PROVIDED RECORDS -

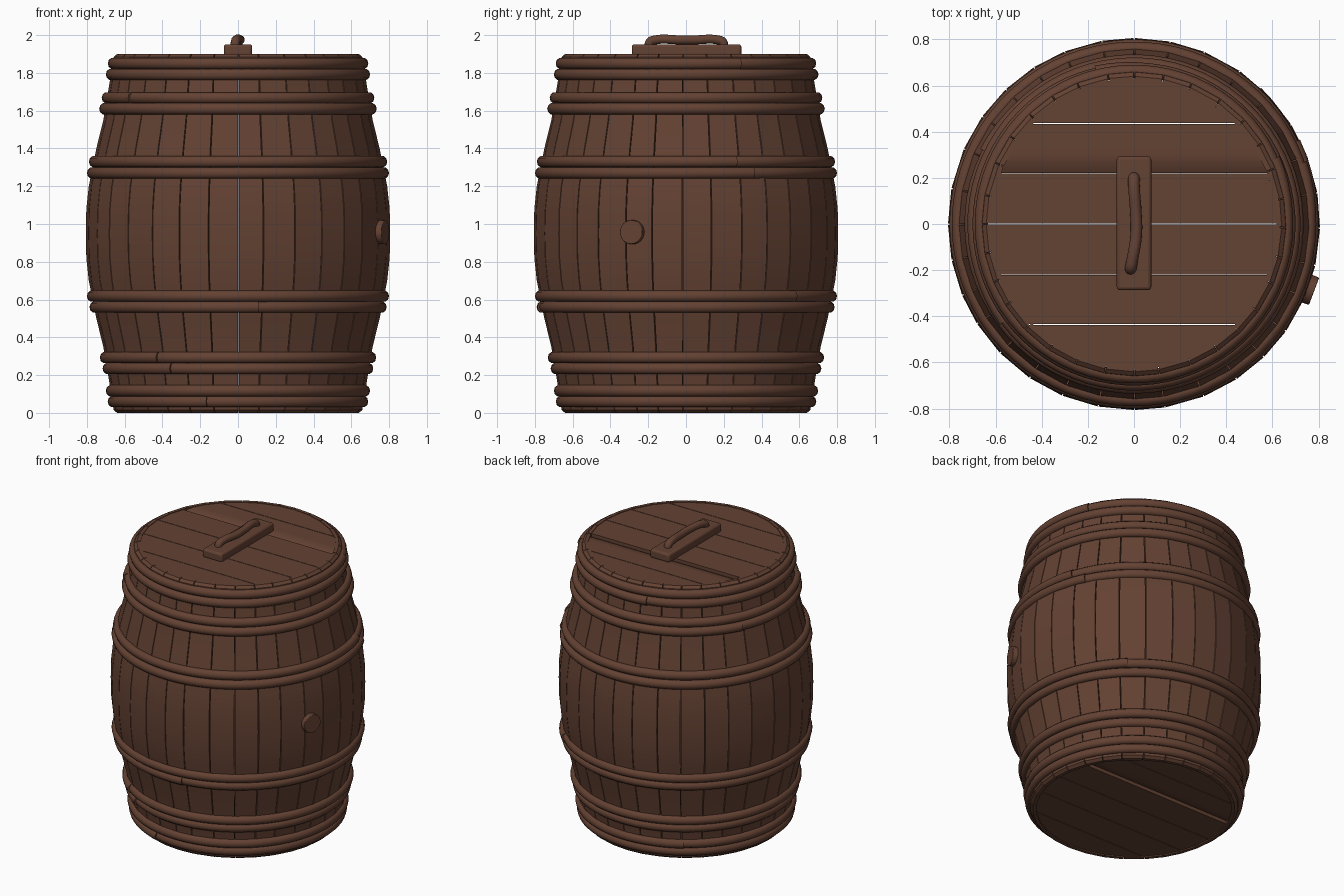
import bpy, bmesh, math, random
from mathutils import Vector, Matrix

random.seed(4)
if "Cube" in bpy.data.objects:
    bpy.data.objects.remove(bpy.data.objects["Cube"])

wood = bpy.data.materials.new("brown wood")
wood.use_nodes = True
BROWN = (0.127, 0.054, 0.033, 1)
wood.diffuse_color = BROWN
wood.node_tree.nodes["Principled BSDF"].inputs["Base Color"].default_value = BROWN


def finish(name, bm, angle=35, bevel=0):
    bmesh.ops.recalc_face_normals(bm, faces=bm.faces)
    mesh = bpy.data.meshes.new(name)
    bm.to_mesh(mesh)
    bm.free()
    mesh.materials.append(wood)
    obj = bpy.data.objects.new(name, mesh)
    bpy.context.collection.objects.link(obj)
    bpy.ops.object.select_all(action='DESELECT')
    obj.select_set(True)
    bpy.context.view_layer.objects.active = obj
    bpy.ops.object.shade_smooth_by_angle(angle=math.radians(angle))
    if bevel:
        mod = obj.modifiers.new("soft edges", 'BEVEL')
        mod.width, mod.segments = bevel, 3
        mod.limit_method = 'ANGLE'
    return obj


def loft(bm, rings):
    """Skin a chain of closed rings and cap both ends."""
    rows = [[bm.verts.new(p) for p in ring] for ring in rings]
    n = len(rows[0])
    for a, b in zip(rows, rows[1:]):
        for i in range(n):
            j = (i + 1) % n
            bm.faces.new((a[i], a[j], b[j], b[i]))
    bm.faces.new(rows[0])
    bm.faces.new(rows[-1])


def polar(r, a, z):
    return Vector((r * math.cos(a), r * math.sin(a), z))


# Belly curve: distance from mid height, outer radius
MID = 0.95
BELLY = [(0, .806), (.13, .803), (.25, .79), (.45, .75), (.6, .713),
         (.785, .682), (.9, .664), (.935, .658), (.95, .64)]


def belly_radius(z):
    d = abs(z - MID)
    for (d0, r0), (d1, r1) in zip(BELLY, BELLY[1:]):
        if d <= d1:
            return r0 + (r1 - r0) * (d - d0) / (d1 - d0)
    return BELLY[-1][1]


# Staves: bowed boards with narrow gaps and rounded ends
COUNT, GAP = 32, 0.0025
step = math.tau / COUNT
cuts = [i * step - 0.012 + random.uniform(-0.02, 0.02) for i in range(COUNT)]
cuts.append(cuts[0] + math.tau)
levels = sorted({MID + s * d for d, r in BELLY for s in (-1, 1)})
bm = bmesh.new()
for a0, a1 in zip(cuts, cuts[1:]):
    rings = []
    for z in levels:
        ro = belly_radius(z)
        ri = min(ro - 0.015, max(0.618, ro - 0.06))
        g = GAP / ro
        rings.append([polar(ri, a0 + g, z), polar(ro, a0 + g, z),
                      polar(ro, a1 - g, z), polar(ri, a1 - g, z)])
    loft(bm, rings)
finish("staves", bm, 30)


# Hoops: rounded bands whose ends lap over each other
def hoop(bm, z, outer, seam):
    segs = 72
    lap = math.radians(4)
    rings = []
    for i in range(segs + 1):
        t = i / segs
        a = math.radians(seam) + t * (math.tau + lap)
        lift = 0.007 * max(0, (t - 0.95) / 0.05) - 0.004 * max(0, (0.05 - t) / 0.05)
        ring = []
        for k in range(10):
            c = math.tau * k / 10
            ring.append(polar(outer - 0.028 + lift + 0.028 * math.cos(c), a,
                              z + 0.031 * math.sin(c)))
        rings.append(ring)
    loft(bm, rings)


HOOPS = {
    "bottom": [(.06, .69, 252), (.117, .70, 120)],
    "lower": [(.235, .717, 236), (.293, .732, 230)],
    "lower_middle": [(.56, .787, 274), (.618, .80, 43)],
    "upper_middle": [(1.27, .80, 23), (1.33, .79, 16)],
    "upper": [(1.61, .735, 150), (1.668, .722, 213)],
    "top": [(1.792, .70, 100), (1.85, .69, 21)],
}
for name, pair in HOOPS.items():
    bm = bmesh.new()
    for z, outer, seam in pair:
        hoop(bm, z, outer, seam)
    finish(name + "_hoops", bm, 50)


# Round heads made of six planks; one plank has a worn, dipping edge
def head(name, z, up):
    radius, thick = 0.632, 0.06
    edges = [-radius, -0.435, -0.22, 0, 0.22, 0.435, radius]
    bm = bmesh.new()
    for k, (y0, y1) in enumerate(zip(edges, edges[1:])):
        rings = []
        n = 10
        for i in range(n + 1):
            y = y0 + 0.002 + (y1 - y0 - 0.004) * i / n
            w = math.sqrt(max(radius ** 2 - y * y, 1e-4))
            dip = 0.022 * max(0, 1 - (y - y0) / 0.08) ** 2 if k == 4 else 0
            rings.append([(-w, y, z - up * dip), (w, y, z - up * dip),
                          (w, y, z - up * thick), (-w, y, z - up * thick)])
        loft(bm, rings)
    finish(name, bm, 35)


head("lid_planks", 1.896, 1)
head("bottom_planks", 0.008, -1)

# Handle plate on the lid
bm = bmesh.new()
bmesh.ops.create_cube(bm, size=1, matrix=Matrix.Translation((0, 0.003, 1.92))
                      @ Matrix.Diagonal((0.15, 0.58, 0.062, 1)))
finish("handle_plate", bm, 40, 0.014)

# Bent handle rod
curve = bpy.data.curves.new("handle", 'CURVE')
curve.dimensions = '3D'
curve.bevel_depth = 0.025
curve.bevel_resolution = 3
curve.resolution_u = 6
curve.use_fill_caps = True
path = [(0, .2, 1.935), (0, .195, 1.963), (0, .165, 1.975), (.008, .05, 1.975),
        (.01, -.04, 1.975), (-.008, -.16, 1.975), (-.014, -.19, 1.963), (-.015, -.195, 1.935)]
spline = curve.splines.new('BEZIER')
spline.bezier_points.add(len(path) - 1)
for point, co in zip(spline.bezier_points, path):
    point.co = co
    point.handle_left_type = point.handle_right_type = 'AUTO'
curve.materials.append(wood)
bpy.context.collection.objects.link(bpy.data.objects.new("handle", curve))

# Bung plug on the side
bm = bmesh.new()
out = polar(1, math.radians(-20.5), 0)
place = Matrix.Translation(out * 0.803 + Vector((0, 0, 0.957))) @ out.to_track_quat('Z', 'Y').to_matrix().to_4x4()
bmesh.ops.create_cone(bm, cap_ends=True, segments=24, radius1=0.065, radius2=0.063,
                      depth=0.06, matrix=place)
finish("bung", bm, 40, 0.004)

TASK DETAILS - Repeat the entries verbatim; no pictures.

SOLVED EXERCISE -
import bpy, bmesh, math, random
from mathutils import Vector, Matrix

random.seed(4)
if "Cube" in bpy.data.objects:
    bpy.data.objects.remove(bpy.data.objects["Cube"])

wood = bpy.data.materials.new("brown wood")
wood.use_nodes = True
BROWN = (0.127, 0.054, 0.033, 1)
wood.diffuse_color = BROWN
wood.node_tree.nodes["Principled BSDF"].inputs["Base Color"].default_value = BROWN


def finish(name, bm, angle=35, bevel=0):
    bmesh.ops.recalc_face_normals(bm, faces=bm.faces)
    mesh = bpy.data.meshes.new(name)
    bm.to_mesh(mesh)
    bm.free()
    mesh.materials.append(wood)
    obj = bpy.data.objects.new(name, mesh)
    bpy.context.collection.objects.link(obj)
    bpy.ops.object.select_all(action='DESELECT')
    obj.select_set(True)
    bpy.context.view_layer.objects.active = obj
    bpy.ops.object.shade_smooth_by_angle(angle=math.radians(angle))
    if bevel:
        mod = obj.modifiers.new("soft edges", 'BEVEL')
        mod.width, mod.segments = bevel, 3
        mod.limit_method = 'ANGLE'
    return obj


def loft(bm, rings):
    """Skin a chain of closed rings and cap both ends."""
    rows = [[bm.verts.new(p) for p in ring] for ring in rings]
    n = len(rows[0])
    for a, b in zip(rows, rows[1:]):
        for i in range(n):
            j = (i + 1) % n
            bm.faces.new((a[i], a[j], b[j], b[i]))
    bm.faces.new(rows[0])
    bm.faces.new(rows[-1])


def polar(r, a, z):
    return Vector((r * math.cos(a), r * math.sin(a), z))


# Belly curve: distance from mid height, outer radius
MID = 0.95
BELLY = [(0, .806), (.13, .803), (.25, .79), (.45, .75), (.6, .713),
         (.785, .682), (.9, .664), (.935, .658), (.95, .64)]


def belly_radius(z):
    d = abs(z - MID)
    for (d0, r0), (d1, r1) in zip(BELLY, BELLY[1:]):
        if d <= d1:
            return r0 + (r1 - r0) * (d - d0) / (d1 - d0)
    return BELLY[-1][1]


# Staves: bowed boards with narrow gaps and rounded ends
COUNT, GAP = 32, 0.0025
step = math.tau / COUNT
cuts = [i * step - 0.012 + random.uniform(-0.02, 0.02) for i in range(COUNT)]
cuts.append(cuts[0] + math.tau)
levels = sorted({MID + s * d for d, r in BELLY for s in (-1, 1)})
bm = bmesh.new()
for a0, a1 in zip(cuts, cuts[1:]):
    rings = []
    for z in levels:
        ro = belly_radius(z)
        ri = min(ro - 0.015, max(0.618, ro - 0.06))
        g = GAP / ro
        rings.append([polar(ri, a0 + g, z), polar(ro, a0 + g, z),
                      polar(ro, a1 - g, z), polar(ri, a1 - g, z)])
    loft(bm, rings)
finish("staves", bm, 30)


# Hoops: rounded bands whose ends lap over each other
def hoop(bm, z, outer, seam):
    segs = 72
    lap = math.radians(4)
    rings = []
    for i in range(segs + 1):
        t = i / segs
        a = math.radians(seam) + t * (math.tau + lap)
        lift = 0.007 * max(0, (t - 0.95) / 0.05) - 0.004 * max(0, (0.05 - t) / 0.05)
        ring = []
        for k in range(10):
            c = math.tau * k / 10
            ring.append(polar(outer - 0.028 + lift + 0.028 * math.cos(c), a,
                              z + 0.031 * math.sin(c)))
        rings.append(ring)
    loft(bm, rings)


HOOPS = {
    "bottom": [(.06, .69, 252), (.117, .70, 120)],
    "lower": [(.235, .717, 236), (.293, .732, 230)],
    "lower_middle": [(.56, .787, 274), (.618, .80, 43)],
    "upper_middle": [(1.27, .80, 23), (1.33, .79, 16)],
    "upper": [(1.61, .735, 150), (1.668, .722, 213)],
    "top": [(1.792, .70, 100), (1.85, .69, 21)],
}
for name, pair in HOOPS.items():
    bm = bmesh.new()
    for z, outer, seam in pair:
        hoop(bm, z, outer, seam)
    finish(name + "_hoops", bm, 50)


# Round heads made of six planks; one plank has a worn, dipping edge
def head(name, z, up):
    radius, thick = 0.632, 0.06
    edges = [-radius, -0.435, -0.22, 0, 0.22, 0.435, radius]
    bm = bmesh.new()
    for k, (y0, y1) in enumerate(zip(edges, edges[1:])):
        rings = []
        n = 10
        for i in range(n + 1):
            y = y0 + 0.002 + (y1 - y0 - 0.004) * i / n
            w = math.sqrt(max(radius ** 2 - y * y, 1e-4))
            dip = 0.022 * max(0, 1 - (y - y0) / 0.08) ** 2 if k == 4 else 0
            rings.append([(-w, y, z - up * dip), (w, y, z - up * dip),
                          (w, y, z - up * thick), (-w, y, z - up * thick)])
        loft(bm, rings)
    finish(name, bm, 35)


head("lid_planks", 1.896, 1)
head("bottom_planks", 0.008, -1)

# Handle plate on the lid
bm = bmesh.new()
bmesh.ops.create_cube(bm, size=1, matrix=Matrix.Translation((0, 0.003, 1.92))
                      @ Matrix.Diagonal((0.15, 0.58, 0.062, 1)))
finish("handle_plate", bm, 40, 0.014)

# Bent handle rod
curve = bpy.data.curves.new("handle", 'CURVE')
curve.dimensions = '3D'
curve.bevel_depth = 0.025
curve.bevel_resolution = 3
curve.resolution_u = 6
curve.use_fill_caps = True
path = [(0, .2, 1.935), (0, .195, 1.963), (0, .165, 1.975), (.008, .05, 1.975),
        (.01, -.04, 1.975), (-.008, -.16, 1.975), (-.014, -.19, 1.963), (-.015, -.195, 1.935)]
spline = curve.splines.new('BEZIER')
spline.bezier_points.add(len(path) - 1)
for point, co in zip(spline.bezier_points, path):
    point.co = co
    point.handle_left_type = point.handle_right_type = 'AUTO'
curve.materials.append(wood)
bpy.context.collection.objects.link(bpy.data.objects.new("handle", curve))

# Bung plug on the side
bm = bmesh.new()
out = polar(1, math.radians(-20.5), 0)
place = Matrix.Translation(out * 0.803 + Vector((0, 0, 0.957))) @ out.to_track_quat('Z', 'Y').to_matrix().to_4x4()
bmesh.ops.create_cone(bm, cap_ends=True, segments=24, radius1=0.065, radius2=0.063,
                      depth=0.06, matrix=place)
finish("bung", bm, 40, 0.004)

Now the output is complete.